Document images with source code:
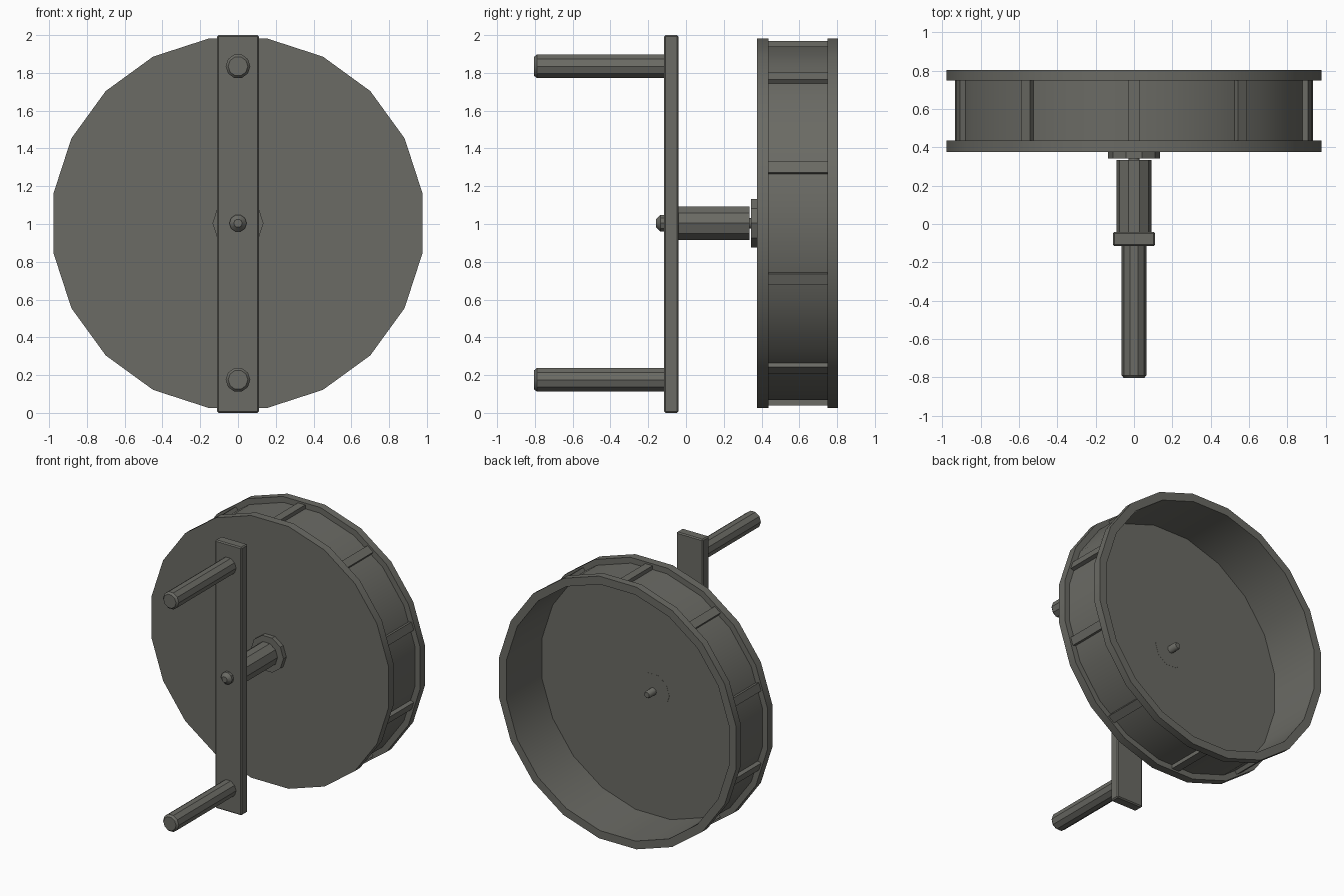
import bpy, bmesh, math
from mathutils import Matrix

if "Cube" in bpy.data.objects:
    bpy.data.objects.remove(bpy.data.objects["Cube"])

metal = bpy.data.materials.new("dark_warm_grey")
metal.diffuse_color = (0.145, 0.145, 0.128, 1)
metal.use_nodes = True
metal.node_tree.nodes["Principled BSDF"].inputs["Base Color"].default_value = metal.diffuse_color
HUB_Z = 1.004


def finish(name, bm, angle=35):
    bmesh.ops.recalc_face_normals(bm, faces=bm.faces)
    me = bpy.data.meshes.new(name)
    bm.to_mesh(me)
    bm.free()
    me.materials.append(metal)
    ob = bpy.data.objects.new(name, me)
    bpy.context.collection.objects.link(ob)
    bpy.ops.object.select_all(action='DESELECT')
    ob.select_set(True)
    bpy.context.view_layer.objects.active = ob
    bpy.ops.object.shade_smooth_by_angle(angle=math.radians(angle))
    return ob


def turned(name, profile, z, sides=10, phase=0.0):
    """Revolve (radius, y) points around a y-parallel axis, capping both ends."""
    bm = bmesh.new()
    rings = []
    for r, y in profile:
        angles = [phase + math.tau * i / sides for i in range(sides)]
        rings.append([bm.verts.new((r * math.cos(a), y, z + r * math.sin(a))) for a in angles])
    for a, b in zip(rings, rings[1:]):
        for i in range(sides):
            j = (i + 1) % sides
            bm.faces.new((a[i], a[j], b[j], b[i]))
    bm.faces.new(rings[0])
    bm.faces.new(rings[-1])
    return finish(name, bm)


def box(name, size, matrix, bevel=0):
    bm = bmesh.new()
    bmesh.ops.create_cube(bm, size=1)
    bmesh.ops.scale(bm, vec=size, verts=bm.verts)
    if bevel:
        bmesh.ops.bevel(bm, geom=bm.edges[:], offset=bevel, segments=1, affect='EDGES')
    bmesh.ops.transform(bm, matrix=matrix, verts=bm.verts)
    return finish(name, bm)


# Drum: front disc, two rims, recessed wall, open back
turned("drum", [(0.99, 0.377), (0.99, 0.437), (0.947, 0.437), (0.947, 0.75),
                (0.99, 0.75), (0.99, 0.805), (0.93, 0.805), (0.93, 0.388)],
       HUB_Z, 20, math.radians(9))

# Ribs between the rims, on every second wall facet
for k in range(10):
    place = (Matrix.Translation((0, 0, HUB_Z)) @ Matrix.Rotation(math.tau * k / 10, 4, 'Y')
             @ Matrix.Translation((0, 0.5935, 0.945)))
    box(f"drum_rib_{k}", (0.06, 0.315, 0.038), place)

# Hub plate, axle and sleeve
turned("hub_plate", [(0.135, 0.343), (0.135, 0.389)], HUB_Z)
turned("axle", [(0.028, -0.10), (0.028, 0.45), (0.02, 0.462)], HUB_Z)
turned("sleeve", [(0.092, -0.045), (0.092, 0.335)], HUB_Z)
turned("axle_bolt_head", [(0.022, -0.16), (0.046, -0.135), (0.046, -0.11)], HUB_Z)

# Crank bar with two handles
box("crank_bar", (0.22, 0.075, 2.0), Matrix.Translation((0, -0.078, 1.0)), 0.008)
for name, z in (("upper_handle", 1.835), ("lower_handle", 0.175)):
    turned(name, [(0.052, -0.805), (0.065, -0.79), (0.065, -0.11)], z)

• _Task goal_: Retype the data above as given, letting no picture into the copy.

• _Response to this exercise_:
import bpy, bmesh, math
from mathutils import Matrix

if "Cube" in bpy.data.objects:
    bpy.data.objects.remove(bpy.data.objects["Cube"])

metal = bpy.data.materials.new("dark_warm_grey")
metal.diffuse_color = (0.145, 0.145, 0.128, 1)
metal.use_nodes = True
metal.node_tree.nodes["Principled BSDF"].inputs["Base Color"].default_value = metal.diffuse_color
HUB_Z = 1.004


def finish(name, bm, angle=35):
    bmesh.ops.recalc_face_normals(bm, faces=bm.faces)
    me = bpy.data.meshes.new(name)
    bm.to_mesh(me)
    bm.free()
    me.materials.append(metal)
    ob = bpy.data.objects.new(name, me)
    bpy.context.collection.objects.link(ob)
    bpy.ops.object.select_all(action='DESELECT')
    ob.select_set(True)
    bpy.context.view_layer.objects.active = ob
    bpy.ops.object.shade_smooth_by_angle(angle=math.radians(angle))
    return ob


def turned(name, profile, z, sides=10, phase=0.0):
    """Revolve (radius, y) points around a y-parallel axis, capping both ends."""
    bm = bmesh.new()
    rings = []
    for r, y in profile:
        angles = [phase + math.tau * i / sides for i in range(sides)]
        rings.append([bm.verts.new((r * math.cos(a), y, z + r * math.sin(a))) for a in angles])
    for a, b in zip(rings, rings[1:]):
        for i in range(sides):
            j = (i + 1) % sides
            bm.faces.new((a[i], a[j], b[j], b[i]))
    bm.faces.new(rings[0])
    bm.faces.new(rings[-1])
    return finish(name, bm)


def box(name, size, matrix, bevel=0):
    bm = bmesh.new()
    bmesh.ops.create_cube(bm, size=1)
    bmesh.ops.scale(bm, vec=size, verts=bm.verts)
    if bevel:
        bmesh.ops.bevel(bm, geom=bm.edges[:], offset=bevel, segments=1, affect='EDGES')
    bmesh.ops.transform(bm, matrix=matrix, verts=bm.verts)
    return finish(name, bm)


# Drum: front disc, two rims, recessed wall, open back
turned("drum", [(0.99, 0.377), (0.99, 0.437), (0.947, 0.437), (0.947, 0.75),
                (0.99, 0.75), (0.99, 0.805), (0.93, 0.805), (0.93, 0.388)],
       HUB_Z, 20, math.radians(9))

# Ribs between the rims, on every second wall facet
for k in range(10):
    place = (Matrix.Translation((0, 0, HUB_Z)) @ Matrix.Rotation(math.tau * k / 10, 4, 'Y')
             @ Matrix.Translation((0, 0.5935, 0.945)))
    box(f"drum_rib_{k}", (0.06, 0.315, 0.038), place)

# Hub plate, axle and sleeve
turned("hub_plate", [(0.135, 0.343), (0.135, 0.389)], HUB_Z)
turned("axle", [(0.028, -0.10), (0.028, 0.45), (0.02, 0.462)], HUB_Z)
turned("sleeve", [(0.092, -0.045), (0.092, 0.335)], HUB_Z)
turned("axle_bolt_head", [(0.022, -0.16), (0.046, -0.135), (0.046, -0.11)], HUB_Z)

# Crank bar with two handles
box("crank_bar", (0.22, 0.075, 2.0), Matrix.Translation((0, -0.078, 1.0)), 0.008)
for name, z in (("upper_handle", 1.835), ("lower_handle", 0.175)):
    turned(name, [(0.052, -0.805), (0.065, -0.79), (0.065, -0.11)], z)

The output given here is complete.